We believe our model system can be used as a valuable tool to understand how different DNMT isoforms are involved in establishing normal and aberrant DNA methylation patterns. Using this system, we demonstrated that overexpression of DNMT isoforms induces aberrant de novo DNA methylation at specific loci, and analysis of these de novo targets revealed that DNMT isoforms have specific genomic preferences, possibly directed by histone modifications. The knowledge that DNMT isoforms can have specific genomic targets based on specific isoform domains and histone medications suggests a possible mechanism by which normal and abnormal DNA methylation patterns are established.
A.S.Y. is a Franklin T. Williams scholar and the recipient of an American Society of Clinical Oncology-Association of Subspecialty Professors Career Development Award in Geriatric Oncology. The Southern California Environmental Health Sciences Center pilot grant funded by the National Institute of Environmental Health Sciences (Grant number 5P30ES07048 to S.H.C and the project). S.H.C is the recipient of California Institute for Regenerative Medicine training grant. Funding for open access charge: American Society of Clinical Oncology-Association of Subspecialty Professors Career Development Award in Geriatric Oncology.
Conflict of interest statement. None declared.
Supplementary Data are available at NAR Online.
We thank Arthur D. Riggs and Zhao-Xia Chen at the City of Hopes Cancer center for generously providing several DNA methyltransferase constructs.
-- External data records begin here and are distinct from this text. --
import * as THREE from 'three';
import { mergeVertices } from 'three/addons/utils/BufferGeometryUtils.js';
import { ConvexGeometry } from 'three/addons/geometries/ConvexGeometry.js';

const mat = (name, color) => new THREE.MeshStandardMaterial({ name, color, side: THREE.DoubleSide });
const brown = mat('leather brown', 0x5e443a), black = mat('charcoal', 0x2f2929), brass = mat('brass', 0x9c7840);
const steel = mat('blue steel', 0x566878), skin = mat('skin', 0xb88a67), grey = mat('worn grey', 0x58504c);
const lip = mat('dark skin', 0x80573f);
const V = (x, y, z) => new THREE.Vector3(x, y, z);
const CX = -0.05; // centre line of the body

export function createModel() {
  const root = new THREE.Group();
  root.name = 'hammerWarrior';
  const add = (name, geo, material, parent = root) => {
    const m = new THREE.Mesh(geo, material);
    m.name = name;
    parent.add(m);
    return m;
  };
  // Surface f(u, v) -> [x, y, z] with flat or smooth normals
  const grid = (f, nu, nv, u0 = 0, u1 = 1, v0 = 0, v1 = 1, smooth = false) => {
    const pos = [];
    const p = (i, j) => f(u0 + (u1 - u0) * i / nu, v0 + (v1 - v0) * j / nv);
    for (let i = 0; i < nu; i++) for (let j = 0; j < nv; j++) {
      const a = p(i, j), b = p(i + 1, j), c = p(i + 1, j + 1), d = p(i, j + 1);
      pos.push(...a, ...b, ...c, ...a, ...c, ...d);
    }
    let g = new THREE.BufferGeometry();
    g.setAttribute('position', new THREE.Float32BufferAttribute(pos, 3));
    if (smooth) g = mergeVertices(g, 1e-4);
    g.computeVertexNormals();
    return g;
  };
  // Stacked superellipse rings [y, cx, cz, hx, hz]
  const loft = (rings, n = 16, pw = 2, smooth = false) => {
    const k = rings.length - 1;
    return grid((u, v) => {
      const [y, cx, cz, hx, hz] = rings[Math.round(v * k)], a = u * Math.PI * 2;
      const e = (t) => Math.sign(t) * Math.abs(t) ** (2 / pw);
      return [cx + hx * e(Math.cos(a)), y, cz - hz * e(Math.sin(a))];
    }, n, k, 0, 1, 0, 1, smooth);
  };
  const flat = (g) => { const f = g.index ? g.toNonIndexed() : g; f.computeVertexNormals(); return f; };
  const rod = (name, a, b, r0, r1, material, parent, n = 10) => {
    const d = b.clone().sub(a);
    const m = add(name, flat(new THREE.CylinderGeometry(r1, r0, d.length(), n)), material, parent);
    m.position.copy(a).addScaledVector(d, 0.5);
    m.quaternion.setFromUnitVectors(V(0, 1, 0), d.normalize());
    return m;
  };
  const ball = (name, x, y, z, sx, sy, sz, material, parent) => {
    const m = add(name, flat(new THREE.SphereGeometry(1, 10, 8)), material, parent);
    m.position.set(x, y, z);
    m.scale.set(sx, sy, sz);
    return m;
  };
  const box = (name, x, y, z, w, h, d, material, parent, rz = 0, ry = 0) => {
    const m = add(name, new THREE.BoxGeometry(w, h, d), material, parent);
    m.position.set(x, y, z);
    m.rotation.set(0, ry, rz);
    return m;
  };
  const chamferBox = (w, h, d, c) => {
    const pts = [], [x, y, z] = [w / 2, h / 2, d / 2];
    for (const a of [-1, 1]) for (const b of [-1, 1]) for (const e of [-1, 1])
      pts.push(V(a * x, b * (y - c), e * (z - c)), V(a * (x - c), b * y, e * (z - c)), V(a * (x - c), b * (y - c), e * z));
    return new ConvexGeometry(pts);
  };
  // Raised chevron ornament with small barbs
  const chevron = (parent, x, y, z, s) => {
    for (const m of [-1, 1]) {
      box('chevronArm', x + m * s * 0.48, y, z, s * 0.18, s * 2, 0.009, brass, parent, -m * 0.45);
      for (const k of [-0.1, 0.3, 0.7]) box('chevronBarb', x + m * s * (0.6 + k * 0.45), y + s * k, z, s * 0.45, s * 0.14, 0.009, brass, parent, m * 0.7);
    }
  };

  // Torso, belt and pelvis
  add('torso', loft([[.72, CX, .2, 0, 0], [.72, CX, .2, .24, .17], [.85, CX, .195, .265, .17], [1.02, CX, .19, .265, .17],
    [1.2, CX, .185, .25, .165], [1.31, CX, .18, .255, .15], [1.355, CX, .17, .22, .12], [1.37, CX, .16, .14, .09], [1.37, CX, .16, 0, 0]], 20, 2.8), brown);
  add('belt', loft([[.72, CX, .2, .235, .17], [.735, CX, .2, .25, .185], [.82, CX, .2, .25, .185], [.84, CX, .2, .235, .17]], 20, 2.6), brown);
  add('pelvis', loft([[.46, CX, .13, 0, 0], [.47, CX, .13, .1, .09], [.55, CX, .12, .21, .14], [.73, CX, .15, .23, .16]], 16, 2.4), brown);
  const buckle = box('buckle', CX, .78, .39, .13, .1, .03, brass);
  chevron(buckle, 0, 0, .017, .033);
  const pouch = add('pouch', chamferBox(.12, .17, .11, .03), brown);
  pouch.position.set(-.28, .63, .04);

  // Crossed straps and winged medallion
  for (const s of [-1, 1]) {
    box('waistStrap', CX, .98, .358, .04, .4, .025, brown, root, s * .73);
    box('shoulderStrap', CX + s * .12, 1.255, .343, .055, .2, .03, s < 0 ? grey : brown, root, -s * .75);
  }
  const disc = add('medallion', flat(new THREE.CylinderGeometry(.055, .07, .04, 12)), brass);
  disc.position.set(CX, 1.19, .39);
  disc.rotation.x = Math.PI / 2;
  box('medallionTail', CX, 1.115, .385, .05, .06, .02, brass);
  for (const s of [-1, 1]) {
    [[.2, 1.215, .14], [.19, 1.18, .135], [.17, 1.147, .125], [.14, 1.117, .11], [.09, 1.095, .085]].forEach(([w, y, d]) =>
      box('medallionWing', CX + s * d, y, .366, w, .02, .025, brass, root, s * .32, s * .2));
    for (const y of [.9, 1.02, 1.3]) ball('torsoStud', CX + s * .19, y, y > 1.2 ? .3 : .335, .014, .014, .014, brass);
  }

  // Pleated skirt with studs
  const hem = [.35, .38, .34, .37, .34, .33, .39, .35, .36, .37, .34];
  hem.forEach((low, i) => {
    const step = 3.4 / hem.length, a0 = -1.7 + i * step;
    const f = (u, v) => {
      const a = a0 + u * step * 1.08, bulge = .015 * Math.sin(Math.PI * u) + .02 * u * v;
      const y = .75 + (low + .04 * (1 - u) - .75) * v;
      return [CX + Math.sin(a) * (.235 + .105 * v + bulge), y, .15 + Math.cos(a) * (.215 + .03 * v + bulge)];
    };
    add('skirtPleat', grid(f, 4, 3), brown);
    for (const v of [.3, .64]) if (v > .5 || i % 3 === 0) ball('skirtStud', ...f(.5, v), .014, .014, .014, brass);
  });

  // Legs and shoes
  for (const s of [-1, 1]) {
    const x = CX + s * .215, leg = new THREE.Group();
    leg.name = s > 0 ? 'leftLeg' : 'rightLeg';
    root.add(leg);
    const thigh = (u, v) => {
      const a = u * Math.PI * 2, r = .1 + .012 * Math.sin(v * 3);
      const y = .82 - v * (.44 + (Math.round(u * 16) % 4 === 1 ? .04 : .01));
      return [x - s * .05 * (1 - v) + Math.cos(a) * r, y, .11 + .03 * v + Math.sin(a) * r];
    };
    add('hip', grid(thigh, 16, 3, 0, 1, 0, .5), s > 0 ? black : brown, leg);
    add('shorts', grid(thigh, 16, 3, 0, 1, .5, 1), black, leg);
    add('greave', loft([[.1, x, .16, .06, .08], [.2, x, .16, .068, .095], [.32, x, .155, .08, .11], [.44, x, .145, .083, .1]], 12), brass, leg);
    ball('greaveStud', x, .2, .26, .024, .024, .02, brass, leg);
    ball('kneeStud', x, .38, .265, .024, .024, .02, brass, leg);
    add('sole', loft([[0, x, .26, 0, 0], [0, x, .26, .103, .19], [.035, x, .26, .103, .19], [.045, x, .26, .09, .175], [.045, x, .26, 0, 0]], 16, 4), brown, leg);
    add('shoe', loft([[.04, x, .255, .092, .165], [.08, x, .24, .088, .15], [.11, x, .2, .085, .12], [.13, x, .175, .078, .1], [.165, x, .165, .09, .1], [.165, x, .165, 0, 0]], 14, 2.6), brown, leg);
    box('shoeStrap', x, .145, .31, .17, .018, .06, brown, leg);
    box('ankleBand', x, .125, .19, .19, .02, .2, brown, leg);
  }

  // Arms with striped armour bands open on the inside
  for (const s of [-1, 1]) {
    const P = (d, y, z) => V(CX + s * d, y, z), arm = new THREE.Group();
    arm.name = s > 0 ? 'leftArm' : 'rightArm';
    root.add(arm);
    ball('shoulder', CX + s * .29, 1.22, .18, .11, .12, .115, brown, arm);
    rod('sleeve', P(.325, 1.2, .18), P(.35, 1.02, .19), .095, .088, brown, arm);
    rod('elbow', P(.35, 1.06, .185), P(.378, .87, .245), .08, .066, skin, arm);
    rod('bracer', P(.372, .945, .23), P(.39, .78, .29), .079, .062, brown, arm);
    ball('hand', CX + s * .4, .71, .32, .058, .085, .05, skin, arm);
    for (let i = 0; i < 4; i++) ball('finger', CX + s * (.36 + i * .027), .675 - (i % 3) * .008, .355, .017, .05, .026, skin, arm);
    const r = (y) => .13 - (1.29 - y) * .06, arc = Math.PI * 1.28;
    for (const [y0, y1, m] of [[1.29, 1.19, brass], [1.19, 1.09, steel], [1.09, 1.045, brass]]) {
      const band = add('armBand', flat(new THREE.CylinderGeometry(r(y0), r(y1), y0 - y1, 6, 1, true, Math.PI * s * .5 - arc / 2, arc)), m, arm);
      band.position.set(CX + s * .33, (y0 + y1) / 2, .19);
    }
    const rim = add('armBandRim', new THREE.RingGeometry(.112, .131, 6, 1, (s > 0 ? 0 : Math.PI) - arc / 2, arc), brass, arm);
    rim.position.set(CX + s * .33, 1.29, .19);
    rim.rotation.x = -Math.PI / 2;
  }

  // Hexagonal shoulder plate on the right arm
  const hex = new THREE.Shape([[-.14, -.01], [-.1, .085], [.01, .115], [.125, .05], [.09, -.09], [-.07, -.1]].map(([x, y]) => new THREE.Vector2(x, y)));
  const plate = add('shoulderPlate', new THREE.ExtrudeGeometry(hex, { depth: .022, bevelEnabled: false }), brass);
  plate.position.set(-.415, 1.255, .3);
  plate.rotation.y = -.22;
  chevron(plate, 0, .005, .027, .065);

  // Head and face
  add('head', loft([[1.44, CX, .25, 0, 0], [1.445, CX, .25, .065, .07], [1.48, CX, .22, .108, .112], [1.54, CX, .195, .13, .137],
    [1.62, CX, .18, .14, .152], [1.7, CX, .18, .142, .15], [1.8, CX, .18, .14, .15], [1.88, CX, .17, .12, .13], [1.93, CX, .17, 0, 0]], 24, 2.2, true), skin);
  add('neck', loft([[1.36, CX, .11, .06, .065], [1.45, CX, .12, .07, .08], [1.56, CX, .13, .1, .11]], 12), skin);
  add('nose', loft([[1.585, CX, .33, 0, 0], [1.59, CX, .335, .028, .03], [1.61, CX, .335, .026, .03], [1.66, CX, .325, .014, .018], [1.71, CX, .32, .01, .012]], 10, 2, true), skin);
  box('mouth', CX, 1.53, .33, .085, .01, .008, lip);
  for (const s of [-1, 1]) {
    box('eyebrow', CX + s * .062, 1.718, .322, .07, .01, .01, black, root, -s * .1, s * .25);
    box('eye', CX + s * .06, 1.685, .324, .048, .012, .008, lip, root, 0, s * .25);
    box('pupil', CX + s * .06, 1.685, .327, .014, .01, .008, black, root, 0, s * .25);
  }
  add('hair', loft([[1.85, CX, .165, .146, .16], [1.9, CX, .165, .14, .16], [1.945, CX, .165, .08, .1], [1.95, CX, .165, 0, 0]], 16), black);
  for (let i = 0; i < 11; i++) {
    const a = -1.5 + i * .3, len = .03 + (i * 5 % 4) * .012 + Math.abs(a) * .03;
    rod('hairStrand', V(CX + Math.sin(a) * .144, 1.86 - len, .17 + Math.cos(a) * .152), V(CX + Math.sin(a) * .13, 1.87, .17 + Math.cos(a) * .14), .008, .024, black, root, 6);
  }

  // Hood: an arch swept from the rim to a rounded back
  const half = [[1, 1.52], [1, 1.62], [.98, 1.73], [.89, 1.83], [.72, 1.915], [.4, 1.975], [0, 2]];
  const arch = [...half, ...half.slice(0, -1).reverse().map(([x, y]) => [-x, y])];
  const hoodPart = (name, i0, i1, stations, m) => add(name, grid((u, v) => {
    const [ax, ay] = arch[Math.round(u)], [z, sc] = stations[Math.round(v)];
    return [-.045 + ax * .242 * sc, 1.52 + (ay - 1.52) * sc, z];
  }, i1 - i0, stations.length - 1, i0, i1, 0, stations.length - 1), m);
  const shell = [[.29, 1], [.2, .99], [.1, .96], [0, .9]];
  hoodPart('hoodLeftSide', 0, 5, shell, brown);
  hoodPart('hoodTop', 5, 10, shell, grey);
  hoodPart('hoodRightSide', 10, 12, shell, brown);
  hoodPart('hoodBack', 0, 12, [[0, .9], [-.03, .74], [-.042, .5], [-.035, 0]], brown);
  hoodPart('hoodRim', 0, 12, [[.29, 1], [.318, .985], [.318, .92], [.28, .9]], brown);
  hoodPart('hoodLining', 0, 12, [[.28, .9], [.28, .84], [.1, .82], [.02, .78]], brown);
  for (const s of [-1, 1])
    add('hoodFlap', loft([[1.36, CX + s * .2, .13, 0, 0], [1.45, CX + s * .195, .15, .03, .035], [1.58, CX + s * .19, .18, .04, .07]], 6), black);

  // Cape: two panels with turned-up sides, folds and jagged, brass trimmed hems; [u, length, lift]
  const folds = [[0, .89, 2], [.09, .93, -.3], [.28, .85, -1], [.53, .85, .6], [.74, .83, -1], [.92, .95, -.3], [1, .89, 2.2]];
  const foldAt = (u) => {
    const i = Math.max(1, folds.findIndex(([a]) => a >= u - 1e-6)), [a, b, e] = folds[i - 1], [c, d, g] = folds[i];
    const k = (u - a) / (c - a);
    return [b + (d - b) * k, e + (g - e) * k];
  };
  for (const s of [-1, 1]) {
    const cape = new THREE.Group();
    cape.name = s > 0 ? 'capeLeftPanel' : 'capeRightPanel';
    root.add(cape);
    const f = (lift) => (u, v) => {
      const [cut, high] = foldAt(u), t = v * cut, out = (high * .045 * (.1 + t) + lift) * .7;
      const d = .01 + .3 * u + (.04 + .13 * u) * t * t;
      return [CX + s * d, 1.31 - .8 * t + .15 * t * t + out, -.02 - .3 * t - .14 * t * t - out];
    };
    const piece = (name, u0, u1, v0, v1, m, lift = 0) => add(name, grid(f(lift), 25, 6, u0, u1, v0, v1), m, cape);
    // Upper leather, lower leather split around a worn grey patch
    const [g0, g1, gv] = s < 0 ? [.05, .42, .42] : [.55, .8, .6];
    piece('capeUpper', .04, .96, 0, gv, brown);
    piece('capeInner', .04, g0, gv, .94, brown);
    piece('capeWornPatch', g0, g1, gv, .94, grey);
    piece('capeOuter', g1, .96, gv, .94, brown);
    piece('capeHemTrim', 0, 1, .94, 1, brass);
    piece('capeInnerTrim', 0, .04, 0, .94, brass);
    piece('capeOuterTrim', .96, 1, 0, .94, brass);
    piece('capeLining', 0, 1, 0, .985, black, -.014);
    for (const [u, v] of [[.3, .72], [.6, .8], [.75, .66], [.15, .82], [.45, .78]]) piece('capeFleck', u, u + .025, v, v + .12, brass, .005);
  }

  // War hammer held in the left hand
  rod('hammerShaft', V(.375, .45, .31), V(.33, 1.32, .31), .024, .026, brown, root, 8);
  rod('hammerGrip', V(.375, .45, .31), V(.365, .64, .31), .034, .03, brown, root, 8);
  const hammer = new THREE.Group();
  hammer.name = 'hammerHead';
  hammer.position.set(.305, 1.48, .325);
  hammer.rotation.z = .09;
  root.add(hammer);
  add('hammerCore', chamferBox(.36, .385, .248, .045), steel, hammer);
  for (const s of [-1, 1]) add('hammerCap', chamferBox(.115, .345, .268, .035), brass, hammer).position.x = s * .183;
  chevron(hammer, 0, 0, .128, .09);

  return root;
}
We also thank Peter A. Jones, Gangning Liang and Shinwu Jeong for critical reading of the manuscript and Peter W. Laird and Kwang-Ho Lee for helpful discussions regarding the present work.